Assignment:
Your job is to set down the stretch of entries that opens with the line containing "for i, c in" and closes with the line containing "poly = round_corners([(y". Keep both end lines, copy each exactly, and add nothing.

------ Source data

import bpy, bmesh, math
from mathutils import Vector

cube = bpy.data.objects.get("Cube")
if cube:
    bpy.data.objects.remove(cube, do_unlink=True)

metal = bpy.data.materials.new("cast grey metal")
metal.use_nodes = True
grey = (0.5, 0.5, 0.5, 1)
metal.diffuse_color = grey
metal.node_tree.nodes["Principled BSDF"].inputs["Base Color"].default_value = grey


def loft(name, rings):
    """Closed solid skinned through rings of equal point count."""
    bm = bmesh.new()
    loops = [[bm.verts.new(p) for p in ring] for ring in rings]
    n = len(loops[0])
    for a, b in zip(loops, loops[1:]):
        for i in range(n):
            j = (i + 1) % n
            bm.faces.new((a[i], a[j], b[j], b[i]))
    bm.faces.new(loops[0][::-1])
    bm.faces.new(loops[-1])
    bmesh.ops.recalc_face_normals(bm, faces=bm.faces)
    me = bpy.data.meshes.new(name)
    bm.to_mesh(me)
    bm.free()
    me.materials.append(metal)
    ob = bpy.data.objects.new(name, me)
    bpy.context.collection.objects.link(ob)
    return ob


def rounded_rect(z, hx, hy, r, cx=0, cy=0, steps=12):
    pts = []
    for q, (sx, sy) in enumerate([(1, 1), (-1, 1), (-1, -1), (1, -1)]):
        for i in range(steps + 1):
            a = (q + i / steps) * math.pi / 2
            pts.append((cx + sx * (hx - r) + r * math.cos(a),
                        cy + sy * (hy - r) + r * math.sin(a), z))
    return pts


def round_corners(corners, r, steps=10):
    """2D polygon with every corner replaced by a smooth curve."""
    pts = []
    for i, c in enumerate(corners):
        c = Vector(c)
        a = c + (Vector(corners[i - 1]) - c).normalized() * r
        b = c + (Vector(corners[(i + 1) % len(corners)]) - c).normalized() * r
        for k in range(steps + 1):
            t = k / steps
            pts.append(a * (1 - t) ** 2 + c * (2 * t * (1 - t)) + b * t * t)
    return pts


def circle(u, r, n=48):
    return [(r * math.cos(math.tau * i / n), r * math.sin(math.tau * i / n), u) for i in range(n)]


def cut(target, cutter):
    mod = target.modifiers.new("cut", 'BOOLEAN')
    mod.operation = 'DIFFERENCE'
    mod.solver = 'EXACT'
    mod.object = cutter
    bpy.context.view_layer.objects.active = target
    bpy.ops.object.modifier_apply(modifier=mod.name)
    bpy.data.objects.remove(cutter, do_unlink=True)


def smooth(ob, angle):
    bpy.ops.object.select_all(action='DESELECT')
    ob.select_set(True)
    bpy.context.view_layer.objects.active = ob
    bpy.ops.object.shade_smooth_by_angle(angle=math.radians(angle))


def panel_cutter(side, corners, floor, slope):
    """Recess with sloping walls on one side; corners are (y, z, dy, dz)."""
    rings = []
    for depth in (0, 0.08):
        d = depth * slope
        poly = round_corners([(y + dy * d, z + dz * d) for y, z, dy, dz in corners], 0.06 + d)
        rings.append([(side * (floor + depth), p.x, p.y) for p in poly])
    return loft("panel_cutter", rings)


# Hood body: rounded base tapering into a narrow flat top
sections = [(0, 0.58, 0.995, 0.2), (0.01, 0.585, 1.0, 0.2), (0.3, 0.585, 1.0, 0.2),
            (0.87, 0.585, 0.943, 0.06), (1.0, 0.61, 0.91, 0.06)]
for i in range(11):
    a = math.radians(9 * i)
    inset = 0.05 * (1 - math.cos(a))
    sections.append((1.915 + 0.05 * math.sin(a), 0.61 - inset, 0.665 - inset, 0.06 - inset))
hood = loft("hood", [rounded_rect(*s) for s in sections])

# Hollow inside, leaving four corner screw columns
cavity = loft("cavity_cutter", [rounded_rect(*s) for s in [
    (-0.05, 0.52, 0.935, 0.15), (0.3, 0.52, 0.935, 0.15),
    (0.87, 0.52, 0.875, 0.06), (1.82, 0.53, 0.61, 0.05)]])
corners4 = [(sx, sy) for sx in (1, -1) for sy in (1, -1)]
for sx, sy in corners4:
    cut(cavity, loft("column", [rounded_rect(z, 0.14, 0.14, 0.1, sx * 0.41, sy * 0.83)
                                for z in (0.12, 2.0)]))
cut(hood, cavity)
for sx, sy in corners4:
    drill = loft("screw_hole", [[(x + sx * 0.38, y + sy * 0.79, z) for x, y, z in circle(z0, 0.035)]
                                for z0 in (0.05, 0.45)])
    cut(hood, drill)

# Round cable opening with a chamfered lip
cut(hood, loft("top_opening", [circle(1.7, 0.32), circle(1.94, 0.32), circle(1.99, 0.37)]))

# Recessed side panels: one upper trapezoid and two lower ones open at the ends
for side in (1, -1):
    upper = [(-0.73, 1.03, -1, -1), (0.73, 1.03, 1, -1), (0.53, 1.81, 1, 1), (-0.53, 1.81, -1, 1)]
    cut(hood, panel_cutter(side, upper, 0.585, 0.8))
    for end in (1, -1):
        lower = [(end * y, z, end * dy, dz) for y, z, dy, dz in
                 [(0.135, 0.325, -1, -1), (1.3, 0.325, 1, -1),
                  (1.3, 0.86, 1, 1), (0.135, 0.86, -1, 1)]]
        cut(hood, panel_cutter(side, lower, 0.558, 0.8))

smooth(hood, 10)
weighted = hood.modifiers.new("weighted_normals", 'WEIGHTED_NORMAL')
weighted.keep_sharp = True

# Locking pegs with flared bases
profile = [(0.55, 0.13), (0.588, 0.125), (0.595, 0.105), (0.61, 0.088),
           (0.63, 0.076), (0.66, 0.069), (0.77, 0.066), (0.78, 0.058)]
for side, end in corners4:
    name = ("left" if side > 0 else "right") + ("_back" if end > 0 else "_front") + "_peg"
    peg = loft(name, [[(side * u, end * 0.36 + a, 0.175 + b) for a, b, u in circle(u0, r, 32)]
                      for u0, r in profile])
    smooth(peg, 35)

------------

Your response:
    for i, c in enumerate(corners):
        c = Vector(c)
        a = c + (Vector(corners[i - 1]) - c).normalized() * r
        b = c + (Vector(corners[(i + 1) % len(corners)]) - c).normalized() * r
        for k in range(steps + 1):
            t = k / steps
            pts.append(a * (1 - t) ** 2 + c * (2 * t * (1 - t)) + b * t * t)
    return pts


def circle(u, r, n=48):
    return [(r * math.cos(math.tau * i / n), r * math.sin(math.tau * i / n), u) for i in range(n)]


def cut(target, cutter):
    mod = target.modifiers.new("cut", 'BOOLEAN')
    mod.operation = 'DIFFERENCE'
    mod.solver = 'EXACT'
    mod.object = cutter
    bpy.context.view_layer.objects.active = target
    bpy.ops.object.modifier_apply(modifier=mod.name)
    bpy.data.objects.remove(cutter, do_unlink=True)


def smooth(ob, angle):
    bpy.ops.object.select_all(action='DESELECT')
    ob.select_set(True)
    bpy.context.view_layer.objects.active = ob
    bpy.ops.object.shade_smooth_by_angle(angle=math.radians(angle))


def panel_cutter(side, corners, floor, slope):
    """Recess with sloping walls on one side; corners are (y, z, dy, dz)."""
    rings = []
    for depth in (0, 0.08):
        d = depth * slope
        poly = round_corners([(y + dy * d, z + dz * d) for y, z, dy, dz in corners], 0.06 + d)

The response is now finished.